Given records: Begin
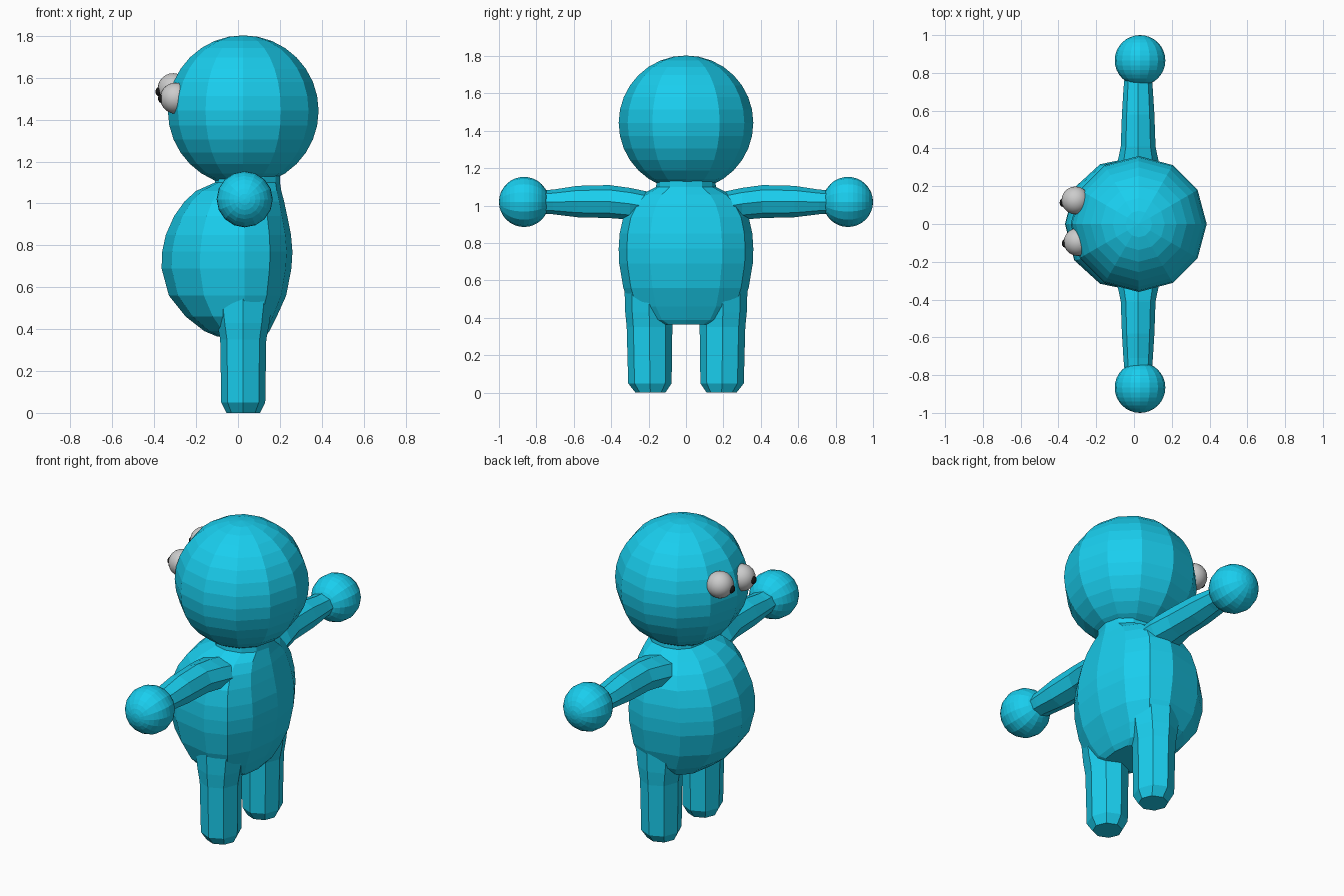
import bpy, bmesh
from math import sin, cos, pi, copysign
from mathutils import Vector

if "Cube" in bpy.data.objects:
    bpy.data.objects.remove(bpy.data.objects["Cube"])


def material(name, rgb):
    m = bpy.data.materials.new(name)
    m.diffuse_color = (*rgb, 1)
    m.use_nodes = True
    m.node_tree.nodes["Principled BSDF"].inputs["Base Color"].default_value = m.diffuse_color
    return m


BLUE = material("blue", (0.01, 0.62, 0.86))
BLACK = material("black", (0.01, 0.01, 0.01))


def finish(name, bm, mat, smooth=False):
    bmesh.ops.recalc_face_normals(bm, faces=bm.faces)
    for f in bm.faces:
        f.smooth = smooth
    me = bpy.data.meshes.new(name)
    bm.to_mesh(me)
    bm.free()
    ob = bpy.data.objects.new(name, me)
    if mat:
        me.materials.append(mat)
    bpy.context.collection.objects.link(ob)
    return ob


def loft(name, rings, mat):
    bm = bmesh.new()
    loops = [[bm.verts.new(p) for p in ring] for ring in rings]
    n = len(loops[0])
    for a, b in zip(loops, loops[1:]):
        for i in range(n):
            j = (i + 1) % n
            bm.faces.new((a[i], a[j], b[j], b[i]))
    bm.faces.new(loops[0])
    bm.faces.new(loops[-1])
    return finish(name, bm, mat)


def ball(name, centre, radii, segs, rings, mat, smooth=False, aim=None):
    bm = bmesh.new()
    bmesh.ops.create_uvsphere(bm, u_segments=segs, v_segments=rings, radius=1)
    bmesh.ops.scale(bm, vec=Vector(radii), verts=bm.verts)
    if aim:
        q = Vector(aim).to_track_quat('Z', 'Y')
        bmesh.ops.rotate(bm, matrix=q.to_matrix(), verts=bm.verts)
    bmesh.ops.translate(bm, vec=Vector(centre), verts=bm.verts)
    return finish(name, bm, mat, smooth)


def angles(n):
    return [2 * pi * i / n for i in range(n)]


# Torso: 12-sided sections with a deep belly (-x) and a shallower back
CX = 0.03
torso = [  # z, belly x, back x, half width y
    (0.365, -0.10, 0.13, 0.17), (0.39, -0.16, 0.15, 0.24),
    (0.46, -0.25, 0.185, 0.30), (0.56, -0.33, 0.23, 0.335),
    (0.69, -0.365, 0.255, 0.357), (0.77, -0.362, 0.26, 0.36),
    (0.85, -0.345, 0.253, 0.355), (0.94, -0.305, 0.235, 0.335),
    (1.01, -0.255, 0.22, 0.295), (1.06, -0.20, 0.207, 0.24),
    (1.10, -0.11, 0.20, 0.16), (1.20, -0.10, 0.20, 0.15)]


def torso_ring(z, front, back, half):
    pts = []
    for a in angles(12):
        c, s = cos(a), sin(a)
        x = CX + (back - CX if c > 0 else CX - front) * copysign(abs(c) ** 0.9, c)
        pts.append((x, half * copysign(abs(s) ** 0.9, s), z))
    return pts


loft("torso", [torso_ring(*r) for r in torso], BLUE)

# Head
ball("head", (0.025, 0, 1.443), (0.36, 0.36, 0.36), 12, 16, BLUE)

# Limbs, one per side
leg = [  # z, centre y, half x, half y
    (0, 0.19, 0.08, 0.08), (0.05, 0.193, 0.105, 0.116),
    (0.35, 0.195, 0.11, 0.122), (0.43, 0.197, 0.125, 0.128),
    (0.60, 0.195, 0.15, 0.135), (0.75, 0.19, 0.16, 0.13)]
arm = [  # y, half x, centre z, half z
    (0.18, 0.13, 0.99, 0.08), (0.30, 0.115, 1.01, 0.085),
    (0.41, 0.092, 1.022, 0.088), (0.58, 0.086, 1.022, 0.084),
    (0.71, 0.078, 1.02, 0.066), (0.80, 0.07, 1.02, 0.06)]
for side, s in (("right", -1), ("left", 1)):
    loft(side + "_leg",
         [[(0.025 + hx * cos(a), s * (y + hy * sin(a)), z) for a in angles(8)]
          for z, y, hx, hy in leg], BLUE)
    loft(side + "_arm",
         [[(0.022 + hx * cos(a), s * y, z + hz * sin(a)) for a in angles(8)]
          for y, hx, z, hz in arm], BLUE)
    ball(side + "_hand", (0.032, s * 0.866, 1.02), (0.134,) * 3, 16, 16, BLUE,
         aim=(0, s, 0))

# Eyes and pupils on the belly side, slightly uneven
for side, eye, pupil in (
        ("right", (-0.298, -0.095, 1.503), (-0.366, -0.103, 1.502)),
        ("left", (-0.31, 0.125, 1.548), (-0.378, 0.113, 1.534))):
    ball(side + "_eye", eye, (0.074,) * 3, 20, 14, None, True)
    ball(side + "_pupil", pupil, (0.016, 0.022, 0.022), 12, 8, BLACK, True)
Given records: End
#### [What you should do]
Gather from the entries above all lines that include the string "finish".

#### [Response to this exercise]
def finish(name, bm, mat, smooth=False):
    return finish(name, bm, mat)
    return finish(name, bm, mat, smooth)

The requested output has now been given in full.